Selim's own sculpture Mother and Child (1953) wound up with Madhloom through a more poignant route. The sculpture, whose two discrete parts evoke the complex dynamic of closeness and separation between mother and child, had been a favourite plaything of Selim's daughter, Miriam. When the family were forced to leave Baghdad in 1971, it was too fragile to transport. Lorna Selim, painter and Jewad's wife, gave it to Madhloom to keep.
“I am delighted that one of my childhood loves is safe,” Miriam Selim says in the catalogue to the Bonhams sale.
Later works reflect the worsening political situation in Iraq, such as Al Said's Hob al-Watan min al Iman (Loving the Homeland is Part of Faith, 1982). Kanan says that painting will be the hardest to part with. The work was made during a particularly bloody period in the Iran-Iraq War, when Iran, having stabilised after its revolution, was taking back territory from Iraq.
Giving pause to think
"There is nothing heroic or bombastic about this work," says Kanan. "The painting is sad, it's full of pathos, the words are scratched. The first word 'love' is very prominently displayed, and then the other words whittle away to nothingness.

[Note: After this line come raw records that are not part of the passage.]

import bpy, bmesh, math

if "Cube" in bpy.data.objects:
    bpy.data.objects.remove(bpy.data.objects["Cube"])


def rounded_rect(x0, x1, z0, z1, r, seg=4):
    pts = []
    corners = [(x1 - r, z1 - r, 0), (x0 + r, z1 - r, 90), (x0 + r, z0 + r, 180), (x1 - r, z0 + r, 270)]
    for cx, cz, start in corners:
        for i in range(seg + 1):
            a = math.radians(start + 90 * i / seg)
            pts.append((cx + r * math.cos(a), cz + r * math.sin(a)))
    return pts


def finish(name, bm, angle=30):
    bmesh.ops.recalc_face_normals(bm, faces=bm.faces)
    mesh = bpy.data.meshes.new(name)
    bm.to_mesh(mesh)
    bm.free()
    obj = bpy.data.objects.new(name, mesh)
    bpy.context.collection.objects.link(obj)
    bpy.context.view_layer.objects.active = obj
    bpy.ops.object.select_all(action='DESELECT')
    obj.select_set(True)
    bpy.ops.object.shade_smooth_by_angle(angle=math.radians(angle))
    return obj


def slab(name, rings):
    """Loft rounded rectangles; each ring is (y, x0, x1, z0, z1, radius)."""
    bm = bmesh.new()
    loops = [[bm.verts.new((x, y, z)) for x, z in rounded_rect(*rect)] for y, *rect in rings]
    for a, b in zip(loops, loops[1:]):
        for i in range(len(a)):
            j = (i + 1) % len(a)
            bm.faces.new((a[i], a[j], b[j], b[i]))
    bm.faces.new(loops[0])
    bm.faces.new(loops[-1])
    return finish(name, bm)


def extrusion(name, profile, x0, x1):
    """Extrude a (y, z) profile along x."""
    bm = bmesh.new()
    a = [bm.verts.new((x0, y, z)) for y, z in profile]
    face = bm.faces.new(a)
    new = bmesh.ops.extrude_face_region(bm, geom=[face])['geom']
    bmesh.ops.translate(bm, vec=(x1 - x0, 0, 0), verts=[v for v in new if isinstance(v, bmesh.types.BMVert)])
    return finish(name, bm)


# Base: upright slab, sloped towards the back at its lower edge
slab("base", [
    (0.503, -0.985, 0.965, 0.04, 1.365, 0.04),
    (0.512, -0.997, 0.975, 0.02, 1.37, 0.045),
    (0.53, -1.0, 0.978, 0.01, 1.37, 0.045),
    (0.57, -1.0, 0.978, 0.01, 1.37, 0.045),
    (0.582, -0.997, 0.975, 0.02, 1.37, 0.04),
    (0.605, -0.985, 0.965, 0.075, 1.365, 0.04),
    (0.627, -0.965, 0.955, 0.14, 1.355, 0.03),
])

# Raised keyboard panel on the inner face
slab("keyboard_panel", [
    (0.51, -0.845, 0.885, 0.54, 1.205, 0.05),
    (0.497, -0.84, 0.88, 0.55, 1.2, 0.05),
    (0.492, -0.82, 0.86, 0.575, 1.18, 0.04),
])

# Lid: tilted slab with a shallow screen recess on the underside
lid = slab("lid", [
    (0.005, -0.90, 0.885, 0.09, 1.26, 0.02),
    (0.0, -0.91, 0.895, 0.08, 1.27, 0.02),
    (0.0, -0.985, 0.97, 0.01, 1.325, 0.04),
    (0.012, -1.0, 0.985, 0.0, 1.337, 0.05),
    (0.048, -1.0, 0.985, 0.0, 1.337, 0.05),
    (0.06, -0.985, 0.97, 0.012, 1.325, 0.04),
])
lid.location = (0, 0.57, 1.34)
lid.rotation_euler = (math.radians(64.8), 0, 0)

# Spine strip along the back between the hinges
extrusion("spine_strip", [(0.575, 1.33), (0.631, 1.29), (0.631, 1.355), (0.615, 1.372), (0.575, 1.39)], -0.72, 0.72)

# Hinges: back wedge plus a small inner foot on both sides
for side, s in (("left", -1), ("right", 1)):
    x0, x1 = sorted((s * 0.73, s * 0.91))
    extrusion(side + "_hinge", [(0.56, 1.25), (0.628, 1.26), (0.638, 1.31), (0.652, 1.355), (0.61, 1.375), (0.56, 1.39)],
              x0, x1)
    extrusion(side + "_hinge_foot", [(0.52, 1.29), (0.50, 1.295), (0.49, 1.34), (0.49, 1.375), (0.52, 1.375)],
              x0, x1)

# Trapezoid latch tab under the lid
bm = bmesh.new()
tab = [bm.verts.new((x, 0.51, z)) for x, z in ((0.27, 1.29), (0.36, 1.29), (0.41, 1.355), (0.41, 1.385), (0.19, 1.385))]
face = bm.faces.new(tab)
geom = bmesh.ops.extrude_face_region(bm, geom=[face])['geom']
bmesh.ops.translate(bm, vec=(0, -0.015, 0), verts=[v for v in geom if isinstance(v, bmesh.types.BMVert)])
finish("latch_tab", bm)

"At the time, when state propaganda is blaring away ridiculous patriotic, tub-thumping kind of imagery in posters, here comes this painting, which gives you pause to think.”
There has been interest in the sale from both Middle Eastern and non-Middle Eastern museums, Sagharchi says, buoyed by the quality of the works as well as their transnational character.
Selim's Mother and Child echoes the sculpture of the same name by Henry Moore, under whom Selim studied while at the Slade School of Fine Art in London. It is a classic example of the transmission of ideas between the western and Arab worlds in the mid-20th century, bearing Moore's sinuous modernism as well as Arab geometric elements.
"The generation was led by these central great pivotal figures," says Kanan. "They differed and bounced against each other – they competed vigorously with one another. But if you want to hunt for a slogan for what they all were doing, they were appropriating turath [Arabic for heritage] and imagining it in both a discernibly 'Iraqi' – in quotation marks, for Iraq is a new creation – and modern way."
As architects, Madhloom and Makiya pursued a similar path, putting ideas from Bauhaus and modernism to vernacular uses.
Though they share many biographical similarities, Sagharchi says he was relieved that there was little overlap among the 26 works the collections are bringing to auction. The work from Madhloom is earlier, as he mostly stopped acquiring works after he left Baghdad in the 1970s.
Makiya, who emigrated at the same time, continued collecting through the 1980s, particularly through the Kufa Gallery that he set up in London. Makiya also had a major collection of books and manuscripts, which was sold in 2016 at Sotheby's, and the Bonhams sale represents only a portion of the family's art collection.
The future of that larger holding is unclear. Before Makiya died, he tried to send his archive to the Department of Architecture that he founded at the University of Baghdad. Friends begged him not to, Kanan recounts, saying they would end up in basements and be eaten by mice.
He wound up donating his archive to MIT. For the rest of the art collection, the idea of a museum in Baghdad, is “not a feasible project in Baghdad’s conditions at the moment,” Kanan says. “But it was something my father always dreamt of. It was what he wanted to do”.